- [Exercise brief]: Each line from the start of the entries through the line that contains "m.mode, m.voxel_size = 'VOXEL', voxel" should be output exactly, please.

- [Data excerpts]:
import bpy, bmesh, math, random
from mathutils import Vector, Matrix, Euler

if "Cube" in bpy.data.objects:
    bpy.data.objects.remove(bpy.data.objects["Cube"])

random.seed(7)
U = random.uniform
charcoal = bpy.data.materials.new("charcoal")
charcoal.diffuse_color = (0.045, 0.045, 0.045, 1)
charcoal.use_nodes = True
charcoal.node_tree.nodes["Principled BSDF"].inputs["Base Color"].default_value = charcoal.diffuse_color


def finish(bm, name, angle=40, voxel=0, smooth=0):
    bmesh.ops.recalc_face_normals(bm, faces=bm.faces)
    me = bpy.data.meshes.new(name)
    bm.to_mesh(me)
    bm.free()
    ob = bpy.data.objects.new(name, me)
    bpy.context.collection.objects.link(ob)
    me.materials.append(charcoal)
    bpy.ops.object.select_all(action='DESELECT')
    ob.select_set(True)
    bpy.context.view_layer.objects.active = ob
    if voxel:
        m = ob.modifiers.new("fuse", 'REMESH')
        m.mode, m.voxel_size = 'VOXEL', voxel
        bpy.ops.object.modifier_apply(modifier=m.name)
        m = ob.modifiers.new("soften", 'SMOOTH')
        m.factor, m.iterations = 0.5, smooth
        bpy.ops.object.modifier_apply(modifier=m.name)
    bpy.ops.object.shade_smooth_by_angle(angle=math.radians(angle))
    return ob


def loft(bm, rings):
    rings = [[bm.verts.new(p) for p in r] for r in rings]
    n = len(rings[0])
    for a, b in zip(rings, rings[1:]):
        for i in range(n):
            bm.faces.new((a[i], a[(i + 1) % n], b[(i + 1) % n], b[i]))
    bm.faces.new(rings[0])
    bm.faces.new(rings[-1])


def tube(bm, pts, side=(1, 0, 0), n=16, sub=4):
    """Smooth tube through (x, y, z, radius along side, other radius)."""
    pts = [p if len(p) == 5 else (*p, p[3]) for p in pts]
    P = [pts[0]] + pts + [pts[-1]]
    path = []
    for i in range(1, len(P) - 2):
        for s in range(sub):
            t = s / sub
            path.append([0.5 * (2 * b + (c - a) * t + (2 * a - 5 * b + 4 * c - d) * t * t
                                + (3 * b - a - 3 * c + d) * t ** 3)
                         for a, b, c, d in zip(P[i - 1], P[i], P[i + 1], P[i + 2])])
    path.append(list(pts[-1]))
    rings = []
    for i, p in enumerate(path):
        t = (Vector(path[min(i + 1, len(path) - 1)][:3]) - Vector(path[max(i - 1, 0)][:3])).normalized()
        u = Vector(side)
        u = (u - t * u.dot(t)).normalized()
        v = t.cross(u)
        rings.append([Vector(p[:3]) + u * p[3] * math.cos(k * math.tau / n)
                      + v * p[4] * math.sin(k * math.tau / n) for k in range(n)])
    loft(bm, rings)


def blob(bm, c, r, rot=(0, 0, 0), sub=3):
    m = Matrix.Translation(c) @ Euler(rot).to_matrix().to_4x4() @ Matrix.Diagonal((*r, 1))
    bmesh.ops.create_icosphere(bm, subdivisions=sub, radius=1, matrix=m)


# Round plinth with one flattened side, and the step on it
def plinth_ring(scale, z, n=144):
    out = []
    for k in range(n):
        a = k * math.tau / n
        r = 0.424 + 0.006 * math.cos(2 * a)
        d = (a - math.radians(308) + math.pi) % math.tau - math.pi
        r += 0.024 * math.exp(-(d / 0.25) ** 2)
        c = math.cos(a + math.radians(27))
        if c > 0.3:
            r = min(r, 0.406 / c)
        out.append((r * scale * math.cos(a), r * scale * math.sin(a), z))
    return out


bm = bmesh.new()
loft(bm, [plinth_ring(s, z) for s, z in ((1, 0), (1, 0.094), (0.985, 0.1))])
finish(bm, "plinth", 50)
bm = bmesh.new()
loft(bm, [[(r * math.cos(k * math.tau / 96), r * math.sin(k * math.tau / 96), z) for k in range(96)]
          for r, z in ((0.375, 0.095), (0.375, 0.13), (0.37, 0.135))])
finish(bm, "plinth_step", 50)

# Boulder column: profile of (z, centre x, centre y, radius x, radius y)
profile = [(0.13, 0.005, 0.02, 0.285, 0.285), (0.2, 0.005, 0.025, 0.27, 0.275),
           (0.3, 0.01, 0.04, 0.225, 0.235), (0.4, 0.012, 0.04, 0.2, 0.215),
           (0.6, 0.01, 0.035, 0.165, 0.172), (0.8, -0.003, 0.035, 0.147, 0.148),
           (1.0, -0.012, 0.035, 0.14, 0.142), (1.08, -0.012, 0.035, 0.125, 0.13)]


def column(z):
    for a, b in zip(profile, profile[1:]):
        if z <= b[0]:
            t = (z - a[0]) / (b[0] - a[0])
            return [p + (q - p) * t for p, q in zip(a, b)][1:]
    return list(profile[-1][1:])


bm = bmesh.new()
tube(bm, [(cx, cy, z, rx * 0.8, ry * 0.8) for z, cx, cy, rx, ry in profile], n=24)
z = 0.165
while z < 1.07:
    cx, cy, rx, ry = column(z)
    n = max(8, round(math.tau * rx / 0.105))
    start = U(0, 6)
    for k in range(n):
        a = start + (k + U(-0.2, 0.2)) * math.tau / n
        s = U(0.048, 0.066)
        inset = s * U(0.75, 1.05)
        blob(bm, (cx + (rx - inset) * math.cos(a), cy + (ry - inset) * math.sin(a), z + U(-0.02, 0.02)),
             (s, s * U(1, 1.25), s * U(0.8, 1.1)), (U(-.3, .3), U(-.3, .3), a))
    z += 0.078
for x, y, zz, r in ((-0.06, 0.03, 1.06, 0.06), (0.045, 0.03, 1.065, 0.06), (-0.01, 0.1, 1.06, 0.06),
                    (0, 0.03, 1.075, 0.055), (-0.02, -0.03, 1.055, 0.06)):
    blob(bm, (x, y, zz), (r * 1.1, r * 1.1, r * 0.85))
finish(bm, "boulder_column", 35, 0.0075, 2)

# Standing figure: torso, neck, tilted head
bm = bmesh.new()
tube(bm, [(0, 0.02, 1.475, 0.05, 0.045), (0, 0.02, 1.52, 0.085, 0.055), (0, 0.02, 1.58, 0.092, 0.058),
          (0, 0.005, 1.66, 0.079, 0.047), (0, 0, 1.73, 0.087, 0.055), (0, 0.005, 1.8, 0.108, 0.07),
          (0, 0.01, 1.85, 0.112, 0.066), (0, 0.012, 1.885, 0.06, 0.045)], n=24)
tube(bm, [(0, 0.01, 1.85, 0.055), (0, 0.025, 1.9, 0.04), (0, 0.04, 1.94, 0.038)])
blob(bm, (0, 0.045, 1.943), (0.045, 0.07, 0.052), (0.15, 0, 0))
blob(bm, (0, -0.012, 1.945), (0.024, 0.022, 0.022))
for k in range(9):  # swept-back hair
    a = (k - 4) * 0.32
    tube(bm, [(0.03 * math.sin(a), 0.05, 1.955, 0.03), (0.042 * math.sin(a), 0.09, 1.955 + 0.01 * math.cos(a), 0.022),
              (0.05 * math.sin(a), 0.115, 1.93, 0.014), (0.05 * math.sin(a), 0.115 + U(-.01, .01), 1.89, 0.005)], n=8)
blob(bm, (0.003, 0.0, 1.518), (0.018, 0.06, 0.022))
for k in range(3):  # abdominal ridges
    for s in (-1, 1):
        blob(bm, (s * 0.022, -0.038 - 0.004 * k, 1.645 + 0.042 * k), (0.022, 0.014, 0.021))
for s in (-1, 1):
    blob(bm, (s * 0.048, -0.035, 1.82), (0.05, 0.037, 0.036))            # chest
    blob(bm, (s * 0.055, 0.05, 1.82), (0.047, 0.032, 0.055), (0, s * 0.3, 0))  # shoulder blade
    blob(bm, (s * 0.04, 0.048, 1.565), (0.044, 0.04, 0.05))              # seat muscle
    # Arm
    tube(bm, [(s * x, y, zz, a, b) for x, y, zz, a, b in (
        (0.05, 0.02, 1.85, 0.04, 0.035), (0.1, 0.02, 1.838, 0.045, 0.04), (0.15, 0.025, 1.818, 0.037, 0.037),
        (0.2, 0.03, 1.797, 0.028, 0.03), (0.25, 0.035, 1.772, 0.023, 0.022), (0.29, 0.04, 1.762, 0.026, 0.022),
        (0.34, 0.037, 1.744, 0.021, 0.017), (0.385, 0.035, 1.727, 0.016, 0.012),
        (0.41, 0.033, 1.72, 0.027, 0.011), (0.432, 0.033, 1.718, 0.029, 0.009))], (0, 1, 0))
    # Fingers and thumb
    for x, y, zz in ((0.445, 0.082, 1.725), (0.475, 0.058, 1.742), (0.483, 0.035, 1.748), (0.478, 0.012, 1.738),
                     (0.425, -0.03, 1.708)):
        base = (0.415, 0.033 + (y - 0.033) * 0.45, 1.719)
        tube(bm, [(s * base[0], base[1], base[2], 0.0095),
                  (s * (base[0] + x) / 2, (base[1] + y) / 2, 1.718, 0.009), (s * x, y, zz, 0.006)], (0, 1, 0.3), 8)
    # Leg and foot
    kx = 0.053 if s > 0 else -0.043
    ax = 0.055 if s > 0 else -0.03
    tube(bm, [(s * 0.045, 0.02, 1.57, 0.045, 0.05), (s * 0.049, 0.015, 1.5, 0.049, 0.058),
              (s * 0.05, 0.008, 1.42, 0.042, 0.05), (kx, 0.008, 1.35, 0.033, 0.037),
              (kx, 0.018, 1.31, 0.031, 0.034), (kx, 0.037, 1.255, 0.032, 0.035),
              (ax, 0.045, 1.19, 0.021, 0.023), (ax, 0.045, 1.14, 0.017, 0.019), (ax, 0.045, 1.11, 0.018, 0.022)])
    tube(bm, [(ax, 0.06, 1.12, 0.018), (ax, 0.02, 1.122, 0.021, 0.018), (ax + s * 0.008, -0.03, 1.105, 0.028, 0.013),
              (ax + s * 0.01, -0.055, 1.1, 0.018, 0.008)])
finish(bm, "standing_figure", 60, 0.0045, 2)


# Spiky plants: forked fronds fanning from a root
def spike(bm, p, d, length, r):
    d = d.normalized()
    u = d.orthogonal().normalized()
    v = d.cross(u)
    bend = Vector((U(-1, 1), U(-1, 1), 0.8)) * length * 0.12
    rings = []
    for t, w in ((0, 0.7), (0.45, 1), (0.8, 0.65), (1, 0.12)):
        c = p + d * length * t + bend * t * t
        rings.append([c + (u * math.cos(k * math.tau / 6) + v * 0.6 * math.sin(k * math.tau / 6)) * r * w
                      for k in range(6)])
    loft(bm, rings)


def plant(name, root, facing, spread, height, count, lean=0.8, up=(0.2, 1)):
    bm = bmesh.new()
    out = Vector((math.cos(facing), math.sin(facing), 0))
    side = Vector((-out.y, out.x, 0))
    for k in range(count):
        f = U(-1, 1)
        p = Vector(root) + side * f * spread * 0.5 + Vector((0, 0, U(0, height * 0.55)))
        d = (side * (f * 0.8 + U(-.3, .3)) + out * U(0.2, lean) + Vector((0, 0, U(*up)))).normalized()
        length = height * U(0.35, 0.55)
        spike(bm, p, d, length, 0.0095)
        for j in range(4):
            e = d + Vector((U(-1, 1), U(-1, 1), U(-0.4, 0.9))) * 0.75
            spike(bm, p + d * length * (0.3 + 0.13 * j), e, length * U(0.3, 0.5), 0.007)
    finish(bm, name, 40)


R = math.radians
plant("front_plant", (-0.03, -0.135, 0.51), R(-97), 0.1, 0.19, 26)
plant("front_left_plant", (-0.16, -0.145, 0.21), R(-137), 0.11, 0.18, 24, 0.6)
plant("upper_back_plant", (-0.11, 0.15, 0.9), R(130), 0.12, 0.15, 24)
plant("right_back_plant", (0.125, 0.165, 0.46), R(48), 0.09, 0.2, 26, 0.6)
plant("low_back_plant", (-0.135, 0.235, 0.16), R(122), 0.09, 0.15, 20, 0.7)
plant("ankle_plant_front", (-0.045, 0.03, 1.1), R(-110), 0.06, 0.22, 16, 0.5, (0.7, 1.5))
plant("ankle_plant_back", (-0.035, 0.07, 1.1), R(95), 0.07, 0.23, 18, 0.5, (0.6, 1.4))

- [Result for this task]:
import bpy, bmesh, math, random
from mathutils import Vector, Matrix, Euler

if "Cube" in bpy.data.objects:
    bpy.data.objects.remove(bpy.data.objects["Cube"])

random.seed(7)
U = random.uniform
charcoal = bpy.data.materials.new("charcoal")
charcoal.diffuse_color = (0.045, 0.045, 0.045, 1)
charcoal.use_nodes = True
charcoal.node_tree.nodes["Principled BSDF"].inputs["Base Color"].default_value = charcoal.diffuse_color


def finish(bm, name, angle=40, voxel=0, smooth=0):
    bmesh.ops.recalc_face_normals(bm, faces=bm.faces)
    me = bpy.data.meshes.new(name)
    bm.to_mesh(me)
    bm.free()
    ob = bpy.data.objects.new(name, me)
    bpy.context.collection.objects.link(ob)
    me.materials.append(charcoal)
    bpy.ops.object.select_all(action='DESELECT')
    ob.select_set(True)
    bpy.context.view_layer.objects.active = ob
    if voxel:
        m = ob.modifiers.new("fuse", 'REMESH')
        m.mode, m.voxel_size = 'VOXEL', voxel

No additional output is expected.